How Entrepreneurs Can Effectively Optimize Workforce And Management While Scaling Up
Entrepreneurship is a journey, and it seems like everyone goes through it a little differently. As a founder of 3 successful startups and having scaled these startups from 0-200 employees, Krishna RK shares his thoughts on what it takes for a startup to work at each stage.
“Each phase has its own distinct challenges and way of finding success. It is critical for every entrepreneur to know which stage they are in, and what they need to do at each stage to become successful.”
Common classification methods—such as classifying startups by the domain in which they operate (healthcare, manufacturing etc.), its target customers (B2C or B2B) or its technical domain (hardware or software)—are quite informative. Unfortunately, they provide little guidance about how to assess a startup. In doing so, consider the following instead.
“I have an Idea!” – The Ideation Stage
The first stage is also called the Ideation stage. At this stage of the startup, it is all about “the idea”. It is about breathing life into your idea and finding innovative ways to making that idea work.
As an entrepreneur, you might have multiple ideas, but the biggest challenge at this stage is, to get glued to that one idea and grow it. Ideation phase basically operates without any structure or process; they operate on intuition, gut, and spin. There are no real budgets or org charts or process. You just firm up on the idea and get the idea moving. Ideation stage can be incredibly fun and stressful at the same time.
There are lots of ideas that work, but there are ideas that don’t work as well. In order to scale up from this stage, to get the product out into the market and get the idea clicking, the entrepreneur should be quick in identifying the hitch, find a small deviation to make the idea work and keep moving. If you fail to do it, so will your idea.
“Welcome to the Startup Land” – The early Startup Stage
Once you get the idea clicking, then comes the phase where you actually start building a company. For early-stage entrepreneurs and startups, getting the product right is critical. If you fumble on this, the company does not even make it out of the blocks. But what do founders need to do when the company gets beyond the stage of proof of concept into the second stage, when scaling up is the goal?
The product remains important, and that should be your focus point, but what ends up driving the ability to scale is not the product, but the team of people that are put in place to serve the clients and build the product coupled with process improvement initiatives to guide the team.
At this stage, you have given your team the chance to evolve, but now, you need to implement certain processes and get those processes solidified and start getting your company together because it’s time to grow up!
“How will I get there?” — Growth Stage
As a growth-stage company, your success is going to be measured on things like revenue growth, operating margin expansion, market share gains and the size of your total available market opportunity.

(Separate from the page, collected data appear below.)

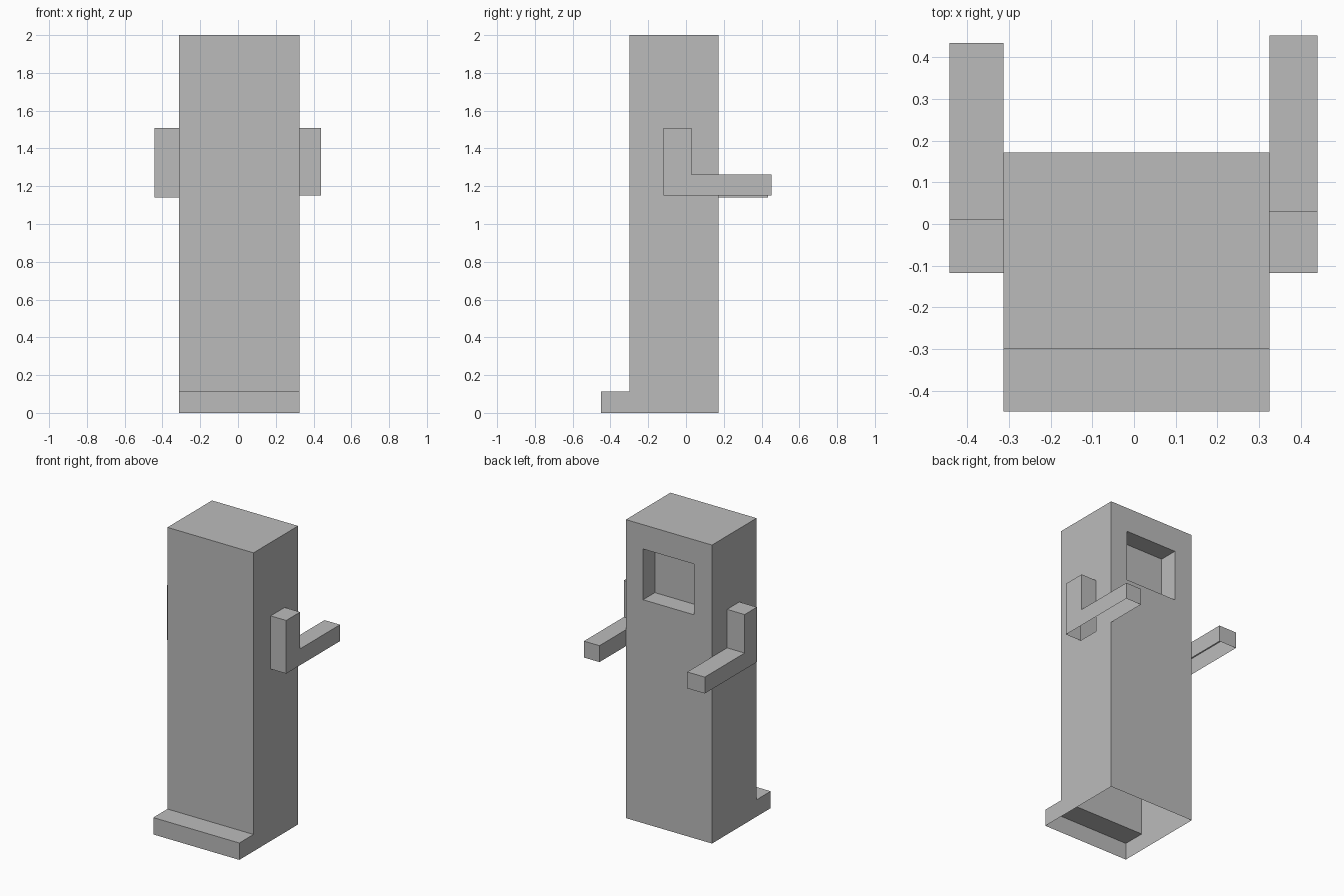
import bpy
import bmesh
from mathutils import Vector

cube = bpy.data.objects.get("Cube")
if cube:
    bpy.data.objects.remove(cube, do_unlink=True)

# Single plain grey
GREY = (0.5, 0.5, 0.5, 1.0)
grey = bpy.data.materials.new("plain_grey")
grey.use_nodes = True
grey.diffuse_color = GREY
grey.node_tree.nodes["Principled BSDF"].inputs["Base Color"].default_value = GREY

EPS = 0.001
LEFT, RIGHT, BACK = 0.325, -0.313, 0.172


def prism(profile, x0, x1):
    """Extrude a (y, z) side profile from x0 to x1, leaving the underside open."""
    bm = bmesh.new()
    face = bm.faces.new([bm.verts.new((x0, y, z)) for y, z in profile])
    made = bmesh.ops.extrude_face_region(bm, geom=[face], use_keep_orig=True)
    moved = [v for v in made["geom"] if isinstance(v, bmesh.types.BMVert)]
    bmesh.ops.translate(bm, verts=moved, vec=(x1 - x0, 0, 0))
    bmesh.ops.recalc_face_normals(bm, faces=bm.faces)
    floor = min(z for y, z in profile)
    remove(bm, flat_faces(bm, 2, floor))
    return bm


def flat_faces(bm, axis, value):
    return [f for f in bm.faces if all(abs(v.co[axis] - value) < EPS for v in f.verts)]


def remove(bm, faces):
    bmesh.ops.delete(bm, geom=faces, context="FACES")


def slice_wall(bm, axis, value, cut_axis, cut):
    """Split one flat wall along a line."""
    faces = flat_faces(bm, axis, value)
    geom = set(faces)
    for f in faces:
        geom.update(f.edges, f.verts)
    point, normal = Vector(), Vector()
    point[cut_axis], normal[cut_axis] = cut, 1
    bmesh.ops.bisect_plane(bm, geom=list(geom), plane_co=point, plane_no=normal)


def cut_panel(bm, axis, value, bounds):
    """Cut a rectangle into a wall and return its face."""
    for cut_axis, limits in bounds.items():
        for cut in limits:
            slice_wall(bm, axis, value, cut_axis, cut)
    return [f for f in flat_faces(bm, axis, value)
            if all(lo < f.calc_center_median()[a] < hi for a, (lo, hi) in bounds.items())]


def finish(bm, name):
    mesh = bpy.data.meshes.new(name)
    bm.to_mesh(mesh)
    bm.free()
    mesh.materials.append(grey)
    bpy.context.collection.objects.link(bpy.data.objects.new(name, mesh))


# Arms: name, inner x, outer x, floor z, elbow z, upright back y, tip y
arms = [
    ("left_arm", LEFT, 0.44, 1.152, 1.262, 0.03, 0.452),
    ("right_arm", RIGHT, -0.443, 1.14, 1.25, 0.012, 0.434),
]
ARM_FRONT, ARM_TOP = -0.118, 1.508

# Body with a front foot, hollow and open below
body = prism([(-0.45, 0), (BACK, 0), (BACK, 2), (-0.3, 2), (-0.3, 0.113), (-0.45, 0.113)],
             RIGHT, LEFT)

# Recessed window in the back
window = cut_panel(body, 1, BACK, {0: (-0.18, 0.198), 2: (1.497, 1.837)})
pocket = bmesh.ops.extrude_discrete_faces(body, faces=window)["faces"]
bmesh.ops.translate(body, verts=pocket[0].verts[:], vec=(0, -0.125, 0))

# Openings where the upper arms join the body
for name, inner, outer, floor, elbow, upright, tip in arms:
    remove(body, cut_panel(body, 0, inner, {1: (ARM_FRONT, upright), 2: (floor, ARM_TOP)}))
finish(body, "body")

# Bent arms, open below and open where they meet the body
for name, inner, outer, floor, elbow, upright, tip in arms:
    arm = prism([(ARM_FRONT, floor), (tip, floor), (tip, elbow), (upright, elbow),
                 (upright, ARM_TOP), (ARM_FRONT, ARM_TOP)], inner, outer)
    slice_wall(arm, 0, inner, 1, BACK)
    remove(arm, [f for f in flat_faces(arm, 0, inner) if f.calc_center_bounds().y < BACK])
    finish(arm, name)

By now, you have an established product and found the market fit, and you have begun to scale customers and revenues. You have also assembled a talented and passionate team who is bought into your culture. But, If you want to build a big company, you’ve got much more work ahead.
If you fail to introduce processes to measure and control the company growth, you might as well fail in spite of having a brilliant product and a loyal team. Growth stage is the right time to invest in professionalizing the processes. You need to develop of set of metrics that will help you measure each and every aspect of the business. The key here is to back the process with technology to form an environment where you give people enough space to innovate, but back it with processes so that there is no leakage of effort, and use technology to track this.

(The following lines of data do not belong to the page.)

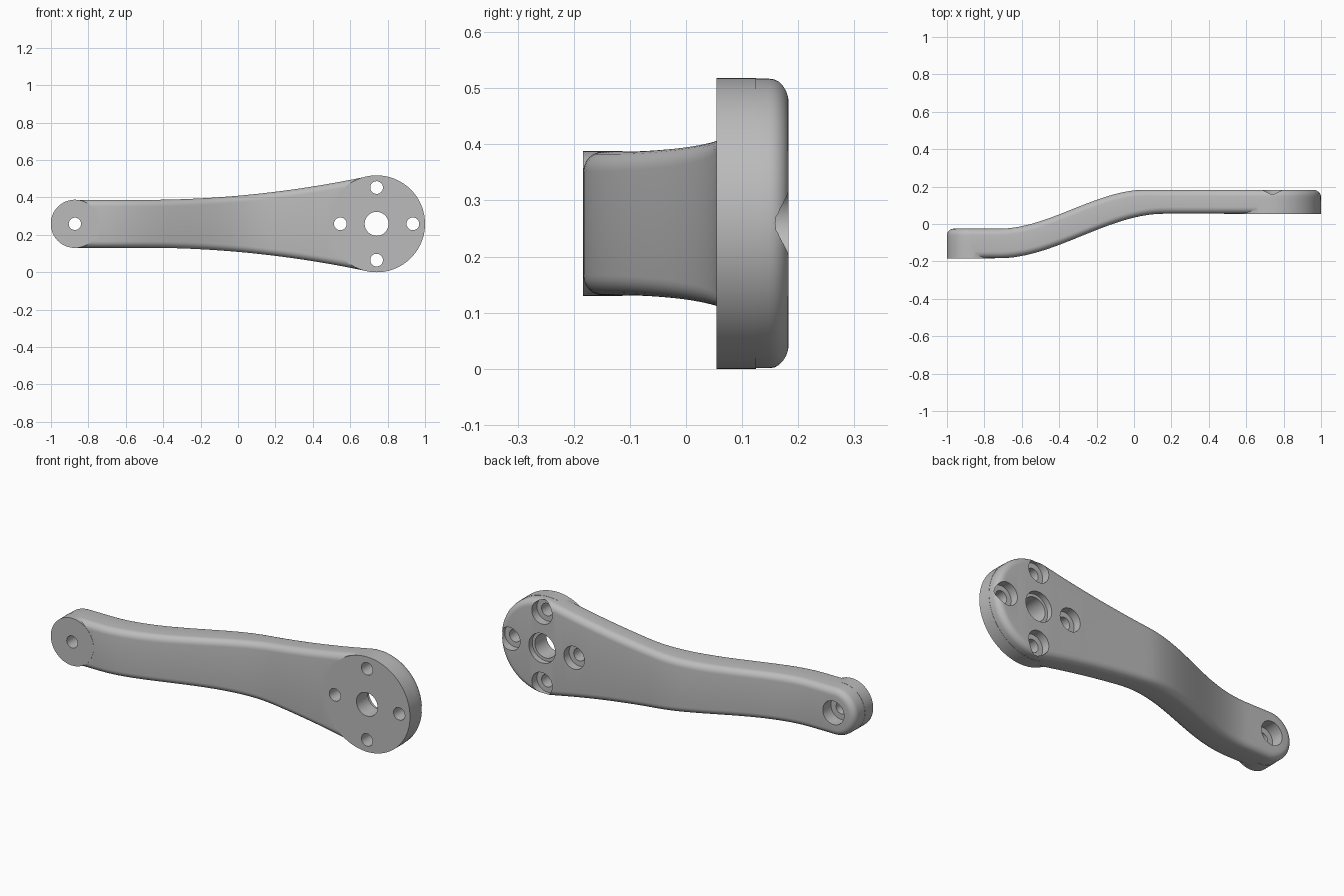
import bpy, bmesh, math
from mathutils import Matrix

if "Cube" in bpy.data.objects:
    bpy.data.objects.remove(bpy.data.objects["Cube"])

ZC = 0.259                       # height of the long axis
BIG_X, BIG_R = 0.741, 0.258      # wide mounting end
TIP_X, TIP_R = -0.872, 0.128     # narrow end
FLARE_X, FLARE = -0.5, 0.0884    # where and how fast the arm widens
FRONT = (-0.183, 0.055)          # front face depth at narrow and wide end
BACK = (-0.025, 0.183)
FILLET = 0.035

grey = bpy.data.materials.new("satin grey metal")
grey.use_nodes = True
grey.diffuse_color = (0.5, 0.5, 0.5, 1)
grey.node_tree.nodes["Principled BSDF"].inputs["Base Color"].default_value = (0.5, 0.5, 0.5, 1)


def s_curve(x, x0, x1, ends):
    t = min(max((x - x0) / (x1 - x0), 0), 1)
    return ends[0] + (ends[1] - ends[0]) * t * t * (3 - 2 * t)


def front_y(x):
    return s_curve(x, -0.72, 0.16, FRONT)


def back_y(x):
    return s_curve(x, -0.72, 0.06, BACK)


def upper_outline():
    """Upper half of the outline from wide end to narrow end: x, height, normal."""
    pts = []
    lean = math.radians(102)
    for i in range(25):
        a = lean * i / 24
        pts.append((BIG_X + BIG_R * math.cos(a), BIG_R * math.sin(a), math.cos(a), math.sin(a)))
    start = pts[-1][0]
    for i in range(1, 48):
        x = start + (TIP_X - start) * i / 48
        d = max(x - FLARE_X, 0)
        n = math.hypot(1, 2 * FLARE * d)
        pts.append((x, TIP_R + FLARE * d * d, -2 * FLARE * d / n, 1 / n))
    for i in range(17):
        a = math.pi / 2 * (1 + i / 16)
        pts.append((TIP_X + TIP_R * math.cos(a), TIP_R * math.sin(a), math.cos(a), math.sin(a)))
    return pts


def new_object(name, bm):
    bmesh.ops.recalc_face_normals(bm, faces=bm.faces)
    mesh = bpy.data.meshes.new(name)
    bm.to_mesh(mesh)
    bm.free()
    mesh.materials.append(grey)
    obj = bpy.data.objects.new(name, mesh)
    bpy.context.collection.objects.link(obj)
    return obj


def build_arm():
    top = upper_outline()
    n = len(top)
    loop = top + [(x, -h, nx, -nz) for x, h, nx, nz in reversed(top[1:-1])]
    steps = [math.pi / 2 * i / 6 for i in range(7)]
    layers = [(FILLET * (1 - math.sin(a)), front_y, FILLET * (1 - math.cos(a))) for a in steps]
    layers += [(FILLET * (1 - math.sin(a)), back_y, -FILLET * (1 - math.cos(a)))
               for a in reversed(steps)]
    bm = bmesh.new()
    rings = []
    for inset, depth, dy in layers:
        ring = []
        for x, h, nx, nz in loop:
            px = x - nx * inset
            ring.append(bm.verts.new((px, depth(px) + dy, ZC + h - nz * inset)))
        rings.append(ring)
    m = len(loop)
    for a, b in zip(rings, rings[1:]):
        for i in range(m):
            j = (i + 1) % m
            bm.faces.new((a[i], a[j], b[j], b[i]))
    # front and back faces as strips across the arm
    for ring in (rings[0], rings[-1]):
        for i in range(n - 1):
            quad = [ring[i], ring[i + 1], ring[-(i + 1)], ring[-i]]
            bm.faces.new(list(dict.fromkeys(quad)))
    return new_object("crank_arm", bm)


def cylinder(x, z, r, y0, y1, sides=32):
    bm = bmesh.new()
    place = Matrix.Translation((x, (y0 + y1) / 2, z)) @ Matrix.Rotation(math.pi / 2, 4, "X")
    bmesh.ops.create_cone(bm, cap_ends=True, segments=sides, radius1=r, radius2=r,
                          depth=y1 - y0, matrix=place)
    return new_object("boolean_helper", bm)


def combine(obj, tool, operation):
    mod = obj.modifiers.new("boolean", "BOOLEAN")
    mod.operation = operation
    mod.solver = "EXACT"
    mod.object = tool
    bpy.context.view_layer.objects.active = obj
    bpy.ops.object.modifier_apply(modifier=mod.name)
    bpy.data.objects.remove(tool)


def bore(obj, x, z, r, wide_r, depth, back):
    """Through hole with a wider flat-bottomed recess on the back."""
    combine(obj, cylinder(x, z, r, -0.4, 0.4), "DIFFERENCE")
    combine(obj, cylinder(x, z, wide_r, back - depth, 0.4), "DIFFERENCE")


arm = build_arm()

# square-edged round pads on the front of both ends
combine(arm, cylinder(BIG_X, ZC, BIG_R + 0.001, FRONT[1] - 0.001, FRONT[1] + 0.07, 96), "UNION")
combine(arm, cylinder(TIP_X, ZC, TIP_R + 0.001, FRONT[0] - 0.001, FRONT[0] + 0.07, 64), "UNION")

# centre hole, four bolt holes around it, and the hole at the narrow end
bore(arm, BIG_X, ZC, 0.064, 0.08, 0.03, BACK[1])
for k in range(4):
    a = math.pi / 2 * k
    bore(arm, BIG_X + 0.194 * math.cos(a), ZC + 0.194 * math.sin(a), 0.034, 0.062, 0.045, BACK[1])
bore(arm, TIP_X, ZC, 0.033, 0.064, 0.07, BACK[0])

bpy.ops.object.select_all(action="DESELECT")
arm.select_set(True)
bpy.context.view_layer.objects.active = arm
bpy.ops.object.shade_smooth_by_angle(angle=math.radians(30))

Implementing the right process backed by right technology teaches you how to drive a startup–how to steer, when to turn, and when to persevere–and grow a business with maximum acceleration. It is a principled approach to new product development.
“How to reach the final destination?” –- The Final Stage
In the expansion stage, you have a large team, and you need full-time managers and a senior leadership team that can filter communication up and down. Optimization is the key to sail through this stage. You create a good amount of process to streamline work between teams, to optimize budgets and define elaborate org charts. This is the stage where you start investing in analytics, automation engines, and procedures that are going to be in place for the long haul.
This stage is not only about consolidating and automating processes, but you also start consolidating people in proper packets and establish “Centre of Excellences”, and consolidate technology to effectively manage the expanding organization. Basically, you think of scale in all aspects of the business.
The Common Mistakes: Not Scaling and Scaling Too Early
Scaling a business is an important part of growth, but it’s easy to make mistakes. The biggest mistake I see startups make is staying in the early stages longer than they should or adopting the policies of the later stage too early. Both can burn the company.
Successful entrepreneurs are those people who can find the right balance between freedom, chasing their dreams and to scale their venture upward with a solid foundation and plan for growth.
“The biggest challenge for an entrepreneur is to become a successful leader and to lead the company through all stages of the startup’s growth” concludes Krishna.
“An entrepreneur loves freedom and gives people working with him a lot of freedom and space to innovate and to do something new every day. But, if he fails to get to the right people who don’t understand the responsibility behind the freedom, the company fails. If he has the right people but fails to define proper processes, backed by proper technology, at the right time, even then the company fails.
The key to success is to find the right mix of people, introduce the right amount of process and technology at the right time and there can be nothing to stop a company from scaling the heights.”